The new Part I of the Form suggests that the IRS generally intends to require annual filing of Form 8621—
- Without regard to whether an election under the PFIC rules is being made in that year, or whether the PFIC rules would alter otherwise generally applicable U.S. income tax rules for the year under section 1291, and
- Without regard to whether an income inclusion would be required under section 1293 or section 1296 for that tax year.
The information in this new Part I would require the taxpayers to provide IRS with information also generally required on new Form 8938 (Statement of Specified Foreign Investment Assets), and would enable the IRS to waive reporting on Form 8938 of foreign assets reported on Form 8621 without sacrificing the ability of the IRS to obtain desired information.
The IRS did not release draft instructions. Guidance is still awaited on issues such as whether it will retain current exceptions from filing of Form 8621 by tax-exempt U.S. entities that would not be subject to U.S. taxation under subchapter F on actual dividends from a PFIC.
To remind our readers, generally any investment by a US person in a foreign mutual fund is considered a PFIC and subject to be reported on Form 8621.
IRS yesterday released a draft version of Form W-8IMY, Certificate of Foreign Intermediary, Foreign Flow-Through Entity, or Certain U.S. Branches for United States Tax Withholding, to accommodate the FATCA provisions of the Code’s Chapter 4. Instructions to the draft, which would expand the form from two to eight pages, haven’t been released yet.

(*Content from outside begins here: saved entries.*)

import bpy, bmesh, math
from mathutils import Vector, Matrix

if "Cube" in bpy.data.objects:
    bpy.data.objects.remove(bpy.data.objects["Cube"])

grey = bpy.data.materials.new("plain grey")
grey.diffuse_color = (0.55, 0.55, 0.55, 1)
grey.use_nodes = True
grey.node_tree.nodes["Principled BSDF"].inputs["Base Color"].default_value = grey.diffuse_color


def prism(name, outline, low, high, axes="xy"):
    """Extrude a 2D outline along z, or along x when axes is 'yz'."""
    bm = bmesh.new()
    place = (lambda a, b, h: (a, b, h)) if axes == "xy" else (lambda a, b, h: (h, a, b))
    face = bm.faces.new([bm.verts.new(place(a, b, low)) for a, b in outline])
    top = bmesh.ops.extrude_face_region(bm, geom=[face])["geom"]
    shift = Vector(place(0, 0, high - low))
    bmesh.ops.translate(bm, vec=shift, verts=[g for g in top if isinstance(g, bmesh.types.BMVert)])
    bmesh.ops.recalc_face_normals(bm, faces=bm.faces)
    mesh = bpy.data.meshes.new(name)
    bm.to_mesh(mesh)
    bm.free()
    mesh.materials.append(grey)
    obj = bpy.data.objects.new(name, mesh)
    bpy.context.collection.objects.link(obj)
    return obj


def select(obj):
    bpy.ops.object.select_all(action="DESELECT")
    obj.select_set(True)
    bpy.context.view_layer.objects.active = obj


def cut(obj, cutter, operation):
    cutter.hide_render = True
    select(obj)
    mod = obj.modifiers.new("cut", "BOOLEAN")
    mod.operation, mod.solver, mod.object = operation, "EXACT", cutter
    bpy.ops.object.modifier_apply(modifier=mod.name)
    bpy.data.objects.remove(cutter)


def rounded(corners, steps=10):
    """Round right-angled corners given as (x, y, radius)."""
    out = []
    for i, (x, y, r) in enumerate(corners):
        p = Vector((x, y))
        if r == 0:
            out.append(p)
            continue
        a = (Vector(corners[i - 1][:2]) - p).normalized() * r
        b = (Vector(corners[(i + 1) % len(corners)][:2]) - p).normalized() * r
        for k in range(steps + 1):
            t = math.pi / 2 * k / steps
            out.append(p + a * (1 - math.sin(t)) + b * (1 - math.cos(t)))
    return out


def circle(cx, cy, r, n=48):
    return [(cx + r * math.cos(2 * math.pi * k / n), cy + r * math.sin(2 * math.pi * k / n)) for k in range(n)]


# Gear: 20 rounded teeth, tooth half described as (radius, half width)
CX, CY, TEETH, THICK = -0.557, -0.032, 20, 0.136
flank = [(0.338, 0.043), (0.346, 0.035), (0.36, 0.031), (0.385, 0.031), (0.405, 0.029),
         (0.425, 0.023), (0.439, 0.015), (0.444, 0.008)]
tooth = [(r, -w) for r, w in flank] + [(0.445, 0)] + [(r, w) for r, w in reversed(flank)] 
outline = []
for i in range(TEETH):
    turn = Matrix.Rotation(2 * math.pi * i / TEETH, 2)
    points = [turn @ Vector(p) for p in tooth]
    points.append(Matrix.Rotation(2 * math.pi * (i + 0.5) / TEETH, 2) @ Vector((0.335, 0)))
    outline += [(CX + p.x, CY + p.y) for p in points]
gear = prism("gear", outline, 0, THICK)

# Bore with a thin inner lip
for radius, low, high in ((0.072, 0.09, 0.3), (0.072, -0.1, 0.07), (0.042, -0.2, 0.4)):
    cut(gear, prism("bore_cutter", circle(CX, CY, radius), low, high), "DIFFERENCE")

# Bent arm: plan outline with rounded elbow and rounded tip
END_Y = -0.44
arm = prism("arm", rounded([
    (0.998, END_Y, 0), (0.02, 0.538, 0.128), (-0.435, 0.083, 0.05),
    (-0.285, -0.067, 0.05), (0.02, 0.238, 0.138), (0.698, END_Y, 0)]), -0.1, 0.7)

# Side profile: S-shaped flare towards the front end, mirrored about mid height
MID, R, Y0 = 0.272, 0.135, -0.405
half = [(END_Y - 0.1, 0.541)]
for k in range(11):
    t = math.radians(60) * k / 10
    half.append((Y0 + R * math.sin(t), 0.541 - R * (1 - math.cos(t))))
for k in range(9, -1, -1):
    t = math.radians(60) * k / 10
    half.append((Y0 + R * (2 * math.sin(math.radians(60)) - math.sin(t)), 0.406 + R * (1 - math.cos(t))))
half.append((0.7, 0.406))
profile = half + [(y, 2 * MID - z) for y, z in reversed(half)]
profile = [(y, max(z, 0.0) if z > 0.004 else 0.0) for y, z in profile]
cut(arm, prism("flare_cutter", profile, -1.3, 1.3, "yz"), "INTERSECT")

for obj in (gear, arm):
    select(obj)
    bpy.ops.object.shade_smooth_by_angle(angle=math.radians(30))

Generally effective for payments made after Dec. 31, 2012, the HIRE Act established rules for withholdable payments to foreign financial institutions (FFIs) and for withholdable payments to other foreign entities by adding new Chapter 4 to the Code (Code Sec. 1471 through Code Sec. 1474). The rules provide for withholding taxes to enforce new reporting requirements on specified foreign accounts owned by specified U.S. persons or by U.S.-owned foreign entities.
Under Code Sec. 1471(a), a withholding agent must withhold 30% of any withholdable payment to an FFI that does not meet the requirements of Code Sec. 1471(b). A withholdable payment is, subject to certain exceptions:
- Any payment of interest, dividends, rents, salaries, wages, premiums, annuities, compensations, remunerations, emoluments, and other fixed or determinable annual or periodical gains, profits, and income (FDAP income), if such payment is from sources within the US; and
- Any gross proceeds from the sale or other disposition of any property of a type which can produce interest or dividends from sources within the US (Code Sec. 1473(1))
An FFI satisfies Code Sec. 1471(b), if it either enters into an agreement (an FFI agreement) with IRS to perform certain obligations or meets requirements prescribed by IRS to be deemed to comply with Code Sec. 1471(b).